In a refreshing departure from mainstream bourbon brands releasing LDI/MGP rye under their own labels and then claiming some kind of “heritage” of rye distillation, Brown Forman’s Woodford Reserve actually went out and – gasp! – made themselves a rye! … made from a combination of pot-still rye whiskey from the historic Woodford Reserve distillery and column-still rye whiskey from the Brown Forman distillery in Shively, KY.

Benromach Peat Smoke

The Peat Smoke release is made from barley smoked to 67 ppm (that’s pretty high: Ardbeg is 55 ppm (except Supernova at 100 ppm) and Bruichladdich Octomore, the highest, is in the 160s) and is aged in first-fill ex-Bourbon casks (from Heaven Hill and/or Jim Beam) for between 9 and 10 years, although the bottle carries no age statement. The whisky is bottled at 46% ABV with no added color.

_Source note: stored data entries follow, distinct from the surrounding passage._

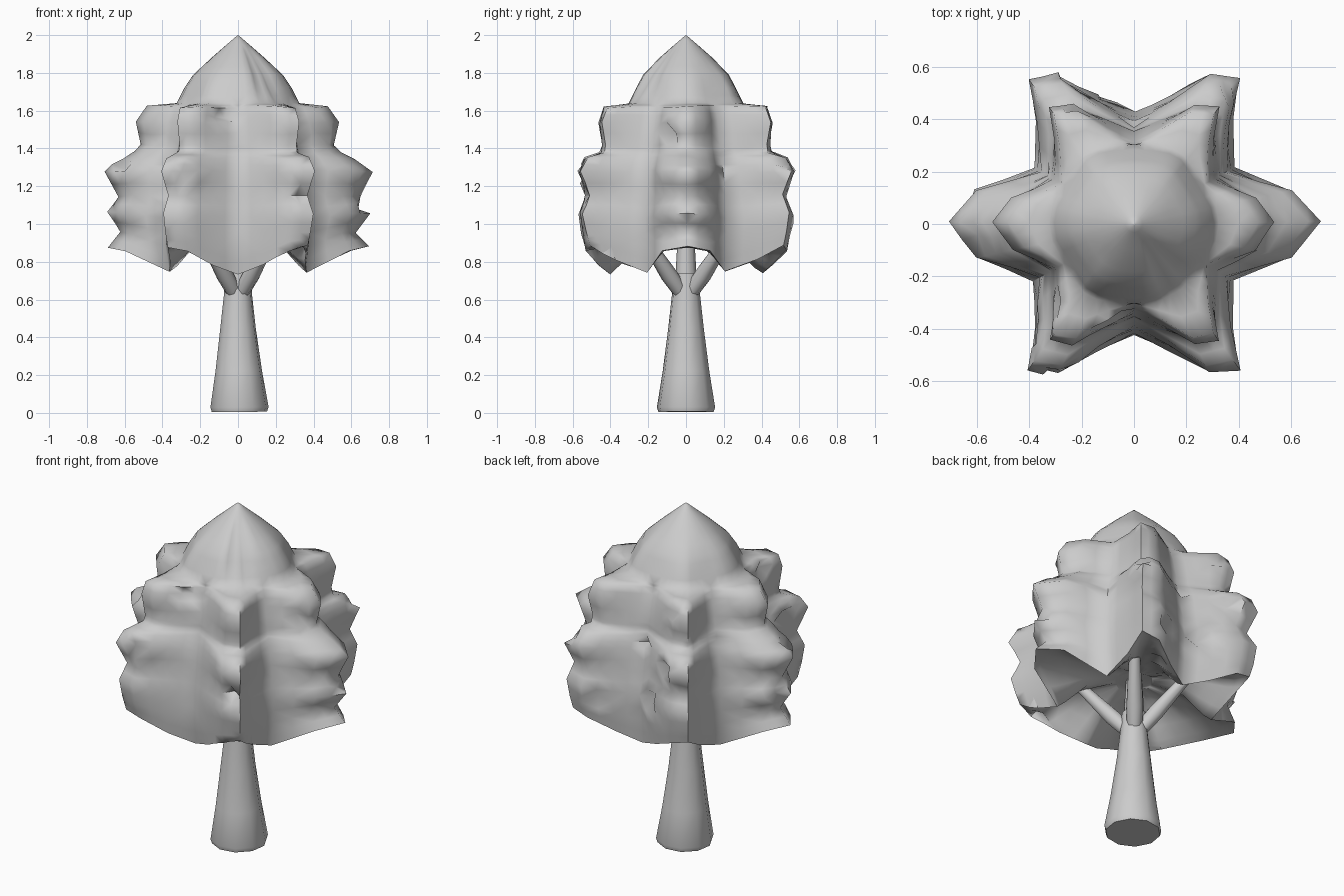
import bpy, bmesh, math, random
from mathutils import Vector

random.seed(5)
cube = bpy.data.objects.get("Cube")
if cube:
    bpy.data.objects.remove(cube, do_unlink=True)

GREY = (0.6, 0.6, 0.6, 1)
mat = bpy.data.materials.new("plain grey")
mat.use_nodes = True
mat.diffuse_color = GREY
mat.node_tree.nodes["Principled BSDF"].inputs["Base Color"].default_value = GREY


def finish(name, bm, angle):
    bmesh.ops.recalc_face_normals(bm, faces=bm.faces)
    mesh = bpy.data.meshes.new(name)
    bm.to_mesh(mesh)
    bm.free()
    obj = bpy.data.objects.new(name, mesh)
    bpy.context.collection.objects.link(obj)
    mesh.materials.append(mat)
    bpy.ops.object.select_all(action='DESELECT')
    obj.select_set(True)
    bpy.context.view_layer.objects.active = obj
    bpy.ops.object.shade_smooth_by_angle(angle=math.radians(angle))


def loft(bm, rings):
    """Skin rings of points and cap both ends."""
    rows = [[bm.verts.new(p) for p in ring] for ring in rings]
    n = len(rows[0])
    for a, b in zip(rows, rows[1:]):
        for i in range(n):
            j = (i + 1) % n
            bm.faces.new((a[i], a[j], b[j], b[i]))
    bm.faces.new(rows[0][::-1])
    bm.faces.new(rows[-1])
    return rows


def tube(bm, stations, sides):
    """Tapered tube through (centre, radius) stations."""
    axis = (Vector(stations[-1][0]) - Vector(stations[0][0])).normalized()
    u = axis.orthogonal().normalized()
    v = axis.cross(u)
    turns = [2 * math.pi * i / sides for i in range(sides)]
    loft(bm, [[Vector(c) + r * (u * math.cos(t) + v * math.sin(t)) for t in turns]
              for c, r in stations])


# Trunk with a flared foot
bm = bmesh.new()
tube(bm, [((0.008, 0, 0.005), 0.148), ((0.008, 0, 0.03), 0.156), ((0.004, 0, 0.22), 0.125),
          ((0, 0, 0.45), 0.095), ((0, 0, 0.62), 0.076), ((0, 0, 0.74), 0.066)], 10)
finish("trunk", bm, 50)

# Branches forking into the canopy
bm = bmesh.new()
for sx in (-1, 1):
    for sy in (-1, 1):
        tube(bm, [((0.015 * sx, 0.02 * sy, 0.63), 0.04),
                  ((0.07 * sx, 0.09 * sy, 0.73), 0.045),
                  ((0.18 * sx, 0.22 * sy, 0.93), 0.03)], 8)
tube(bm, [((0, 0, 0.66), 0.06), ((0, 0, 1.0), 0.04)], 8)
finish("branches", bm, 60)

# Canopy plan: six-pointed star, one quadrant mirrored round
quarter = [(0.71, 0.01), (0.61, 0.13), (0.38, 0.215), (0.38, 0.40),
           (0.40, 0.55), (0.29, 0.57), (0.14, 0.49), (0, 0.42)]
half = quarter + [(-x, y) for x, y in quarter[-2::-1]]
star = [Vector(p) for p in half + [(x, -y) for x, y in half[-2:0:-1]]]
# 0 in the valleys, 1 at the lobe tips
tipness = [min(1, max(0, (p.length - 0.43) / 0.24)) for p in star]


def star_ring(z, side, corner, valley, droop):
    """Scaled star: side lobes, corner lobes and valleys differ."""
    ring = []
    for p, t in zip(star, tipness):
        tip = side if abs(p.x) > 0.5 else corner
        s = valley + (tip - valley) * t + random.uniform(-0.01, 0.01)
        dz = random.uniform(-0.008, 0.008) - droop * (1 - t)
        ring.append((p.x * s, p.y * s, z + dz))
    return ring


def dome_ring(z, r, ridge):
    """Ring between a circle and the star, so lobe ridges fade upward."""
    ring = []
    for p, t in zip(star, tipness):
        q = p.normalized() * (r + ridge * (t - 0.3))
        ring.append((q.x, q.y, z))
    return ring


# Underside, three ragged tiers of lobes, then the domed crown
tiers = [(0.94, 0.15, 0.15, 0.25, 0),
         (0.92, 0.50, 0.50, 0.60, 0.04),
         (0.88, 0.85, 0.82, 0.85, 0.11),
         (0.88, 0.98, 0.93, 0.96, 0.14),
         (0.96, 0.88, 0.96, 1.00, 0.08),
         (1.06, 0.98, 0.99, 1.00, 0.03),
         (1.15, 0.90, 0.92, 0.97, 0),
         (1.28, 1.00, 1.01, 0.92, 0),
         (1.35, 0.87, 0.95, 0.87, 0),
         (1.385, 0.78, 0.79, 0.855, 0),
         (1.42, 0.72, 0.77, 0.84, 0),
         (1.54, 0.755, 0.81, 0.78, 0),
         (1.62, 0.67, 0.76, 0.72, 0)]
domes = [(1.64, 0.31, 0.02), (1.72, 0.27, 0.02), (1.79, 0.23, 0.01),
         (1.88, 0.14, 0), (1.95, 0.06, 0), (1.998, 0.004, 0)]
bm = bmesh.new()
rows = loft(bm, [star_ring(*t) for t in tiers] + [dome_ring(*d) for d in domes])

# Long gash down the front left of the crown
for row, pull in zip(rows[13:17], (0.95, 0.88, 0.86, 0.9)):
    for v in row:
        if -1.2 < math.atan2(v.co.y, v.co.x) < -0.75:
            v.co.x *= pull
            v.co.y *= pull

# Torn foliage: a few pits with raised rims on a finer mesh
bmesh.ops.subdivide_edges(bm, edges=bm.edges[:], cuts=1, use_grid_fill=True)
bm.normal_update()
leafy = [v for v in bm.verts if 0.8 < v.co.z < 1.6 and v.co.xy.length > 0.3]
for v in random.sample(leafy, 22):
    inward = -v.normal.copy()
    for e in v.link_edges:
        e.other_vert(v).co -= inward * random.uniform(0, 0.012)
    v.co += inward * random.uniform(0.03, 0.06)
bmesh.ops.triangulate(bm, faces=bm.faces[:])
finish("canopy", bm, 75)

Old Grand-Dad 114 Bourbon

Owned and distilled by the Jim Beam company, Old Grand-Dad is named after famed distiller Basil Hayden. … Old Grand-Dad 114 is named, appropriately, for its 114 proof (57% ABV). This is not quite cask-strength, as they must water the whiskey down to hit a consistent 57% ABV, but it’s close. … Old Grand-Dad bourbons are purportedly from a “high rye” mash bill, despite a total lack of definitive information on the subject.

The Macallan Double Cask (12 year)

This is something new, folks. Macallan takes new American oak (NOT ex-bourbon!) and “seasons” it by filling it with sherry for an undisclosed period of time. These “seasoned” American oak sherry casks are then used to age Macallan for at least 12 years. This whisky is then blended with traditional Macallan aged in European oak sherry casks and bottled at 43% ABV.

Basil Hayden’s Bourbon

Basil Hayden is named after the famed distiller by that name who established a farm distillery in Kentucky in 1796. … In 1992 the Jim Beam distillery (which now owns the brand and produces Old Grand-Dad whiskey) produced a small-batch product named after Basil Hayden and using a high-rye mash bill. The whisky is bottled at 40% ABV and claimed an 8 year age-statement until 2014, when the age-statement disappeared from bottles.